WORK ITEM:
Keep only the lines from the start of the data through the line containing "edges = [e for", and output them exactly.

(Items listed in a dataset)

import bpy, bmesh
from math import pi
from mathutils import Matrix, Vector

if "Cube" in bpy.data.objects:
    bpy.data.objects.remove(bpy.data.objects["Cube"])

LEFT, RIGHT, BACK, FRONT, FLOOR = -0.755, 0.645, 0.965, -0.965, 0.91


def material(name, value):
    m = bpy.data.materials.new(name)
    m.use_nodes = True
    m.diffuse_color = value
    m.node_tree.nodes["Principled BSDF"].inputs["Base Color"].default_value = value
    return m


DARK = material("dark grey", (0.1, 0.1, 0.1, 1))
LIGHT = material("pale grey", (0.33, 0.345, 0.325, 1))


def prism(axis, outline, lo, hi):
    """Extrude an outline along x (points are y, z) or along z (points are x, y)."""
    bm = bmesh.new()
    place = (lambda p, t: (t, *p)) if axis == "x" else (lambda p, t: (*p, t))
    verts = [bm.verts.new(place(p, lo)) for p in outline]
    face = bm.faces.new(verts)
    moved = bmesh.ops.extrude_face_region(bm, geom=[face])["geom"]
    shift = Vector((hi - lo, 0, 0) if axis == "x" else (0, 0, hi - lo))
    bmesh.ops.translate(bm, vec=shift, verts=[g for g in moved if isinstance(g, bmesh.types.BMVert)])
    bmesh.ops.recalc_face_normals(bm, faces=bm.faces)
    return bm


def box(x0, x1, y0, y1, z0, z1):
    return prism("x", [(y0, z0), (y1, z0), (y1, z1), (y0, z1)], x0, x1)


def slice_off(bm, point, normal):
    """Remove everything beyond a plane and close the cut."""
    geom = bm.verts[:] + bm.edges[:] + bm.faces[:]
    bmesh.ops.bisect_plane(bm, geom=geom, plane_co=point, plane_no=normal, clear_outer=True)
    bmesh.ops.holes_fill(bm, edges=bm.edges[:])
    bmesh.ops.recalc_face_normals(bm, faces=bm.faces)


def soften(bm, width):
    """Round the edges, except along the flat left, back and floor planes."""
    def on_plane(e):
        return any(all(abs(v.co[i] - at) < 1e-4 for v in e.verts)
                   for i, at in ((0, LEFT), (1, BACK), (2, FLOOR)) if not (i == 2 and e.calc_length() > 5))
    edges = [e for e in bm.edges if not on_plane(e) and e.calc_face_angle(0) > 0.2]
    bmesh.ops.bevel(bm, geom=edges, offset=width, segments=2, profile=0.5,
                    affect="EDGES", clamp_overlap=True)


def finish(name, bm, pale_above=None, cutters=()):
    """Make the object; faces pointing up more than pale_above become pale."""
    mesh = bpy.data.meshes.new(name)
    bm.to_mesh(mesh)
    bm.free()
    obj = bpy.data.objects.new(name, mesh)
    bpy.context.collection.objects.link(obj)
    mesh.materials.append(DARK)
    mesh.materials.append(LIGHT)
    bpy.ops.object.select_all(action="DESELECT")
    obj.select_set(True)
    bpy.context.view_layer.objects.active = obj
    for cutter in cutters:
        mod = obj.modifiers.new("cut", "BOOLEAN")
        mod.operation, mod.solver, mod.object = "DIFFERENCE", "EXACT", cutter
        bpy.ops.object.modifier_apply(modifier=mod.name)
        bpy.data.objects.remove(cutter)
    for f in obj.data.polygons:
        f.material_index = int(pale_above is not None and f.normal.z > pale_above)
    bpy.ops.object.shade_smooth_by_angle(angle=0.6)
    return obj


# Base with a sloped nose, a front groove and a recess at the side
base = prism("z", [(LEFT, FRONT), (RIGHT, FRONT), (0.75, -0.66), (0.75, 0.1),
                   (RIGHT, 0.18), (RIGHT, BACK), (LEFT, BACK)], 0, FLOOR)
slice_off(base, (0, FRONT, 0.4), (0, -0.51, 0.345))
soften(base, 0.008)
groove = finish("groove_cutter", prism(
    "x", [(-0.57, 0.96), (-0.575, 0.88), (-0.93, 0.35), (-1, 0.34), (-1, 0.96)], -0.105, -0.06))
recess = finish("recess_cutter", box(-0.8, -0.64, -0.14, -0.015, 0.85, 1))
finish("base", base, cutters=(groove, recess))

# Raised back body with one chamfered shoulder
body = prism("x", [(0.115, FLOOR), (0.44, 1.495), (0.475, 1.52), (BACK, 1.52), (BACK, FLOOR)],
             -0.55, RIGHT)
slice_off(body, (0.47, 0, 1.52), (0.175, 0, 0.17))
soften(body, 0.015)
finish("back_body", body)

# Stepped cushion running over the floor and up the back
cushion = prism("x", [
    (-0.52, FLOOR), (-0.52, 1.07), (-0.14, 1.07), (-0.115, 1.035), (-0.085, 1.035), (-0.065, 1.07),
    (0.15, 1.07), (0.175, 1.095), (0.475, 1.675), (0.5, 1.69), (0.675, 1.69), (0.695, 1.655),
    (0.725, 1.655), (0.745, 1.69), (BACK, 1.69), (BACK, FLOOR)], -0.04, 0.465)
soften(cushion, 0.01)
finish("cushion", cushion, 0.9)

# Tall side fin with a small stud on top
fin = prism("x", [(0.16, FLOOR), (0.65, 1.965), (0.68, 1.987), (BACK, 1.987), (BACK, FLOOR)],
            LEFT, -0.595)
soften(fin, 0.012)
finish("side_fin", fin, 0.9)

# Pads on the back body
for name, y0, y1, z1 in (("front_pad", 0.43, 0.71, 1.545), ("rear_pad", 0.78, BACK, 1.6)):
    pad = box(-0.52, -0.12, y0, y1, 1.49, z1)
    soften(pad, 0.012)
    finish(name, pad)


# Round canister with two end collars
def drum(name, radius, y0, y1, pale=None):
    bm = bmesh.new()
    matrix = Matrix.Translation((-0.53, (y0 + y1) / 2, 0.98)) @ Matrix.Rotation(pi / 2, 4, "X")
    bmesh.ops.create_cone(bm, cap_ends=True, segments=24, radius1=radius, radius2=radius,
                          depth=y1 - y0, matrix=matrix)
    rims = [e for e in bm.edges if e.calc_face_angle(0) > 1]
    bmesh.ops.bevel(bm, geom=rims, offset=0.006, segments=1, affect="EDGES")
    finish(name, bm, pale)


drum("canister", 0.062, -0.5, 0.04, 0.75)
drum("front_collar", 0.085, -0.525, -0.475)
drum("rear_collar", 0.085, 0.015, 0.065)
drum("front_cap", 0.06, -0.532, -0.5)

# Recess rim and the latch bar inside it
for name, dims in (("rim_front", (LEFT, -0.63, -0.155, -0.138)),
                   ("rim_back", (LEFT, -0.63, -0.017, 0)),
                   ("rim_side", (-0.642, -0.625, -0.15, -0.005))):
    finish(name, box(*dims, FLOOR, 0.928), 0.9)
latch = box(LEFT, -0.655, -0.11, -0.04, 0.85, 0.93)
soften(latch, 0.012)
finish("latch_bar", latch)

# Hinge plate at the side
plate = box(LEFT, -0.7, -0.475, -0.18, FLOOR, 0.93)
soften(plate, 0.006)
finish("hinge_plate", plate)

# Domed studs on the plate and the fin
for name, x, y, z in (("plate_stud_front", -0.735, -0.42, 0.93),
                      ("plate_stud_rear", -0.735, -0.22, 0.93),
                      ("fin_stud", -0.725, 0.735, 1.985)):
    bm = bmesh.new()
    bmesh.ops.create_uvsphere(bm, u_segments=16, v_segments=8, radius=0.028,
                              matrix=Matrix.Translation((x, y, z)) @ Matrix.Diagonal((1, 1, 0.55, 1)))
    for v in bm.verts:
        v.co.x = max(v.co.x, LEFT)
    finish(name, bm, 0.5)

REPLY TO THE EXERCISE:
import bpy, bmesh
from math import pi
from mathutils import Matrix, Vector

if "Cube" in bpy.data.objects:
    bpy.data.objects.remove(bpy.data.objects["Cube"])

LEFT, RIGHT, BACK, FRONT, FLOOR = -0.755, 0.645, 0.965, -0.965, 0.91


def material(name, value):
    m = bpy.data.materials.new(name)
    m.use_nodes = True
    m.diffuse_color = value
    m.node_tree.nodes["Principled BSDF"].inputs["Base Color"].default_value = value
    return m


DARK = material("dark grey", (0.1, 0.1, 0.1, 1))
LIGHT = material("pale grey", (0.33, 0.345, 0.325, 1))


def prism(axis, outline, lo, hi):
    """Extrude an outline along x (points are y, z) or along z (points are x, y)."""
    bm = bmesh.new()
    place = (lambda p, t: (t, *p)) if axis == "x" else (lambda p, t: (*p, t))
    verts = [bm.verts.new(place(p, lo)) for p in outline]
    face = bm.faces.new(verts)
    moved = bmesh.ops.extrude_face_region(bm, geom=[face])["geom"]
    shift = Vector((hi - lo, 0, 0) if axis == "x" else (0, 0, hi - lo))
    bmesh.ops.translate(bm, vec=shift, verts=[g for g in moved if isinstance(g, bmesh.types.BMVert)])
    bmesh.ops.recalc_face_normals(bm, faces=bm.faces)
    return bm


def box(x0, x1, y0, y1, z0, z1):
    return prism("x", [(y0, z0), (y1, z0), (y1, z1), (y0, z1)], x0, x1)


def slice_off(bm, point, normal):
    """Remove everything beyond a plane and close the cut."""
    geom = bm.verts[:] + bm.edges[:] + bm.faces[:]
    bmesh.ops.bisect_plane(bm, geom=geom, plane_co=point, plane_no=normal, clear_outer=True)
    bmesh.ops.holes_fill(bm, edges=bm.edges[:])
    bmesh.ops.recalc_face_normals(bm, faces=bm.faces)


def soften(bm, width):
    """Round the edges, except along the flat left, back and floor planes."""
    def on_plane(e):
        return any(all(abs(v.co[i] - at) < 1e-4 for v in e.verts)
                   for i, at in ((0, LEFT), (1, BACK), (2, FLOOR)) if not (i == 2 and e.calc_length() > 5))
    edges = [e for e in bm.edges if not on_plane(e) and e.calc_face_angle(0) > 0.2]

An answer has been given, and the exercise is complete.